Wells Fargo Advisors has introduced the Net New Money program for 12,000 FAs in its private client group. For the program, FAs must meet certain asset levels per length of service in order to earn 2 percent of their yearly sales or production, according to Erik Karanik, managing director of branch incentives and cost management.
"We really wanted to have a component of our compensation plan that's not straight production- [or revenue-] based, and that's what the Net New Money program does," Karanik says.
The Net New Money deferred-compensation program requires that advisors with two to five years of experience bring in $500,000 in new assets in 2010; for those with six to 10 years of experience, the breakpoint is $750,000. FAs with roughly 11 to 15 years in the business must have $2 million of new assets, and those with more than 16 years in the field, need to top $3 million.
"The Net New Money award is about aligning the FA with the firm and clients in terms of either attracting new clients to Wells Fargo Advisors and the FA, or to garnering a greater share of wallet with existing clients," says Karanik.

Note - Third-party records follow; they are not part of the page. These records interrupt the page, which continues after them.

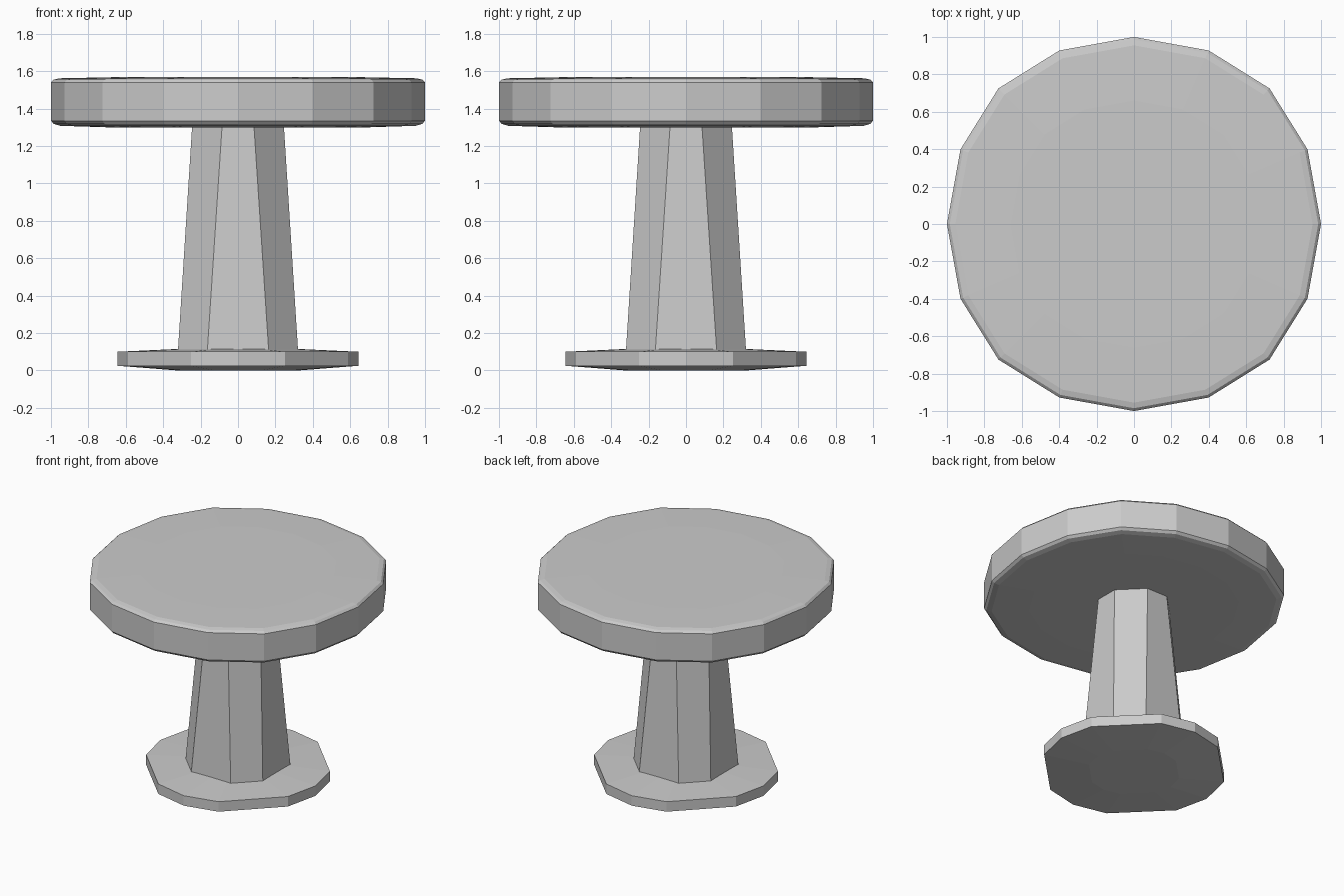
import bpy, bmesh, math

if "Cube" in bpy.data.objects:
    bpy.data.objects.remove(bpy.data.objects["Cube"])

grey = bpy.data.materials.new("light_grey")
grey.diffuse_color = (0.6, 0.6, 0.6, 1)
grey.use_nodes = True
grey.node_tree.nodes["Principled BSDF"].inputs["Base Color"].default_value = grey.diffuse_color


def four_fold(points):
    """Repeat a quarter outline of (radius, degrees) around z."""
    return [(r * math.cos(math.radians(a + q * 90)), r * math.sin(math.radians(a + q * 90)))
            for q in range(4) for r, a in points]


def loft(name, rings):
    """Skin a closed solid through (outline, scale, z) rings, bottom to top."""
    bm = bmesh.new()
    loops = [[bm.verts.new((x * s, y * s, z)) for x, y in outline] for outline, s, z in rings]
    n = len(loops[0])
    for low, high in zip(loops, loops[1:]):
        for i in range(n):
            j = (i + 1) % n
            bm.faces.new((low[i], low[j], high[j], high[i]))
    bm.faces.new(loops[0][::-1])
    bm.faces.new(loops[-1])
    bmesh.ops.recalc_face_normals(bm, faces=bm.faces)
    mesh = bpy.data.meshes.new(name)
    bm.to_mesh(mesh)
    bm.free()
    mesh.materials.append(grey)
    obj = bpy.data.objects.new(name, mesh)
    bpy.context.collection.objects.link(obj)
    return obj


# Outlines: 16-sided top, 12-sided foot, 8-sided column
top_outline = four_fold([(1.0, 0), (1.01, 23.3), (1.025, 45), (1.01, 66.7)])
foot_outline = four_fold([(0.645, 0), (0.64, 23), (0.64, 67)])


def chamfered_square(half, flat):
    r, a = math.hypot(half, flat), math.degrees(math.atan2(flat, half))
    return four_fold([(r, a), (r, 90 - a)])


# Thick round table top with softly bevelled rims
loft("table_top", [(top_outline, s, z) for s, z in (
    (0.70, 1.30), (0.95, 1.308), (0.985, 1.318), (1.0, 1.335),
    (1.0, 1.54), (0.985, 1.555), (0.955, 1.562), (0.66, 1.568))])

# Tapered column
loft("column", [(chamfered_square(0.322, 0.165), 1, 0.09),
                (chamfered_square(0.245, 0.085), 1, 1.31)])

# Foot plate, slightly domed above and below
loft("foot_plate", [(foot_outline, s, z) for s, z in (
    (0.5, 0.0), (1.0, 0.025), (1.0, 0.10), (0.5, 0.115))])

Overall, FAs with Wells Fargo Advisors can earn up to eight percent of their annual sales or production in deferred compensation that should be granted in February 2011, vesting in five years (or early 2016). The deferred comp can be invested by FAs in funds now available through Wells Fargo's 401(k) plans.
In addition to the two percent that can be obtained through Net New Money, FAs can earn up to four percent through a base award tied specifically to production. Also, if an advisor has 70 percent or higher of total production in recurring revenue (i.e., fees), they advisor is entitled to another bonus of 2 percent of total production.
Wells Fargo Advisors' overall compensation and incentive plan gives advisors 24 percent of their first $10,000 in monthly revenue, or production, and 50 percent above that level. "It's very simple to understand and product neutral. This cash plan stacks up very nicely on a competitive basis," Karanik says. "Each incremental dollar [above $10,000] represents 50 cents in the pocket of the FA."
"We supplement it with our deferred compensation plan," he adds, "which is meant to be a wealth builder ... not a handcuff."